Creative freelancers, including graphic designers, copywriters and photographers, are frequently asked to work for free - and many agree in order to get exposure and build relationships.
A poll of over 1,000 UK creative freelancers, conducted by Approve.io, has found that 70% were asked to work for free in 2016; 9% of those agreed on at least one occasion.
The research shows that it has become increasingly common for companies to ask for freebies - promising freelancers more experience or greater exposure for their work. Those under 25 years of age are much more likely to agree.
The study shows that:
- 70% of freelancers polled said they were asked to work for free at least once in 2016;
- Women are more likely to be asked to work for free than men and are also more likely to say yes;
- 80% of UK freelancers who did work for free did it for the experience;
- Photographers, graphic designers and copywriters are the most likely to be approached about working for free and are most likely to say yes;
- Under-25s were almost twice as likely to work for free as over-25s.
The research also reveals that social media appears to be driving this trend - many study participants saying they were approached on Twitter and Facebook by businesses asking to use their photographs, artwork and content in return for credit. Others said they were asked to provide free work to demonstrate their capabilities to a potential client before they could be considered for paid work.
However, the data shows that cities with a large concentration of technology, media and creative industries - such as London and Manchester - have a lower percentage of freelancers willing to work for free.

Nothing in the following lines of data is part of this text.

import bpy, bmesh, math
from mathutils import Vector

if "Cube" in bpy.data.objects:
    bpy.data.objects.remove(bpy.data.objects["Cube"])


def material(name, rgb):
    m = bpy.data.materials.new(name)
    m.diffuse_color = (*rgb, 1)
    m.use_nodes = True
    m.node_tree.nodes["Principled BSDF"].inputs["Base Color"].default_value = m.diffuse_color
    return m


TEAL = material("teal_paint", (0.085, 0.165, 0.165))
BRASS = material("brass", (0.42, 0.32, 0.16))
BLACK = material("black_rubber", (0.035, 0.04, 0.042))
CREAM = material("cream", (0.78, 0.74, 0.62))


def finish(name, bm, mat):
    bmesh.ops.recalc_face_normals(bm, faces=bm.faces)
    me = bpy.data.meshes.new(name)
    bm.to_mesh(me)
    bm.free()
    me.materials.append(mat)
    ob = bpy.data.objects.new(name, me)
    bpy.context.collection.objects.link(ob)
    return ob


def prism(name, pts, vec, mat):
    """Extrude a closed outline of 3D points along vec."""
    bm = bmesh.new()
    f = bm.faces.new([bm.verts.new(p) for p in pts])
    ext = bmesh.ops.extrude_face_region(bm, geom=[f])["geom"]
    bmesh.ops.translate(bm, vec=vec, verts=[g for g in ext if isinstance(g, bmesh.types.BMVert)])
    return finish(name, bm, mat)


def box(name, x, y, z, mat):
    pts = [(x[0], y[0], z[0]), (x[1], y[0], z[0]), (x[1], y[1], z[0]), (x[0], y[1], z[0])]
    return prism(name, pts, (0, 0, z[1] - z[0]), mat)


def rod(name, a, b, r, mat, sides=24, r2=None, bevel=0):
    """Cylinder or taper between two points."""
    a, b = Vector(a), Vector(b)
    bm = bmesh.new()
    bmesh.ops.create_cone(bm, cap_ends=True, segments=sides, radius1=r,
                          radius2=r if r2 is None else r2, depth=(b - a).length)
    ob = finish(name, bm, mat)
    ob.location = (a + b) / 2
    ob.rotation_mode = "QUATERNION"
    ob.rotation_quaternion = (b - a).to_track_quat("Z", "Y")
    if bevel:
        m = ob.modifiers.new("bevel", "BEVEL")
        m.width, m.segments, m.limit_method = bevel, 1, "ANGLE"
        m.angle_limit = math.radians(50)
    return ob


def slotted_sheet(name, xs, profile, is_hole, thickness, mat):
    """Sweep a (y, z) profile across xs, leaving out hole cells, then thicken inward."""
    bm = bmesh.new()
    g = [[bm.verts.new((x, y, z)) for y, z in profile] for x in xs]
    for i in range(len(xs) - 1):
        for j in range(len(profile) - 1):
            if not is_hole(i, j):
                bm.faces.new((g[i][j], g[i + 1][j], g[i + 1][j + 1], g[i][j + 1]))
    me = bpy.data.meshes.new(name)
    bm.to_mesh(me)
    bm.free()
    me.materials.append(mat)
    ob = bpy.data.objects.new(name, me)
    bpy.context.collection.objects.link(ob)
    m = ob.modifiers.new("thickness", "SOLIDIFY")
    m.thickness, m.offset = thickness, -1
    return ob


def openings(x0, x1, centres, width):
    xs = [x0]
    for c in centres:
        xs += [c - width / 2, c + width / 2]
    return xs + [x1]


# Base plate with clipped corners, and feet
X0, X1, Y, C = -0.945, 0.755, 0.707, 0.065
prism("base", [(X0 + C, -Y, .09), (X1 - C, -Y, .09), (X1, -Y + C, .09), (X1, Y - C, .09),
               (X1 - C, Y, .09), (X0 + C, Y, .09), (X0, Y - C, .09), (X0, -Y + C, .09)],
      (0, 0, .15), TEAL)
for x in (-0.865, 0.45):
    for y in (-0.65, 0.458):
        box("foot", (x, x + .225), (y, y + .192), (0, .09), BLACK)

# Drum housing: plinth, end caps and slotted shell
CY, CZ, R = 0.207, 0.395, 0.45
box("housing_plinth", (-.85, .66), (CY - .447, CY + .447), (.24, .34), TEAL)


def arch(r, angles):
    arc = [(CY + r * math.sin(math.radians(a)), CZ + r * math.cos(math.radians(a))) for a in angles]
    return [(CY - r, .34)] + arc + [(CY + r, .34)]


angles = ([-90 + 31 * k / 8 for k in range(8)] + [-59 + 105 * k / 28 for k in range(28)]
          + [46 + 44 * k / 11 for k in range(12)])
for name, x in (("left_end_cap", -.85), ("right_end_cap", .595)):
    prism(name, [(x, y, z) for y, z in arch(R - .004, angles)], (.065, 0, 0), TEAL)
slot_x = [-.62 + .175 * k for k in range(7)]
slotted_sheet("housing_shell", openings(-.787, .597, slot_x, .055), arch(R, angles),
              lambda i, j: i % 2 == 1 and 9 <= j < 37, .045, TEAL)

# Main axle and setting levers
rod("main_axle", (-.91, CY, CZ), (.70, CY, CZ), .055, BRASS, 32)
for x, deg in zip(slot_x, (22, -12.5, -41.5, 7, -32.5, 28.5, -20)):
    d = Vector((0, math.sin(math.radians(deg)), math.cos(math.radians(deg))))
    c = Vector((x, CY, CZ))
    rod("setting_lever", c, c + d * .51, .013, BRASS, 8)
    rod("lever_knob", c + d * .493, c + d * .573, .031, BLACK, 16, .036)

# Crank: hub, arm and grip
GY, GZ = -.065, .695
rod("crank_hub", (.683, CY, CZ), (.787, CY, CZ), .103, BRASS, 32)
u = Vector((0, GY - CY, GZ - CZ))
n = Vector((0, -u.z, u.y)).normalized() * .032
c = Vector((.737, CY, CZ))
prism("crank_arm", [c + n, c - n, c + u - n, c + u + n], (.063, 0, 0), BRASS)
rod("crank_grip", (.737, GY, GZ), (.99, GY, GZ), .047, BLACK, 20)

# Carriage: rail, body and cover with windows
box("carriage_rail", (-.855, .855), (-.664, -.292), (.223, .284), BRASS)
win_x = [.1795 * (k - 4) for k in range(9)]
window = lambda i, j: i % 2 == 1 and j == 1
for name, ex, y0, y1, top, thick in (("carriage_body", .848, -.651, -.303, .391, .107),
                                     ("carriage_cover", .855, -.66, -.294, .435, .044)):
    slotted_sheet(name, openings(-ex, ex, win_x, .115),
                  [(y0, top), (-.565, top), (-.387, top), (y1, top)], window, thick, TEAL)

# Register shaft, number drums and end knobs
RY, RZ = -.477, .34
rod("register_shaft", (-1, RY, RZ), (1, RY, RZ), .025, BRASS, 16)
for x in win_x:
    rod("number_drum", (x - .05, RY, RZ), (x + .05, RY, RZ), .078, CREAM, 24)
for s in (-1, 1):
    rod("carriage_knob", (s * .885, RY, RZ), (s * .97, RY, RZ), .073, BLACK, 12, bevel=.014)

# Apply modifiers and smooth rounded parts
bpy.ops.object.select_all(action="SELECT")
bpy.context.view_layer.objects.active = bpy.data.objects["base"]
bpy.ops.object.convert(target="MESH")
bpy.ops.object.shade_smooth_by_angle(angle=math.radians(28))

Charlotte Whelan, project manager at Approve.io, said: "There's a difference between helping out a mate or offering your time for free to a good cause or charity and being exploited by a businesses that could - and should - be offering to pay for your talent."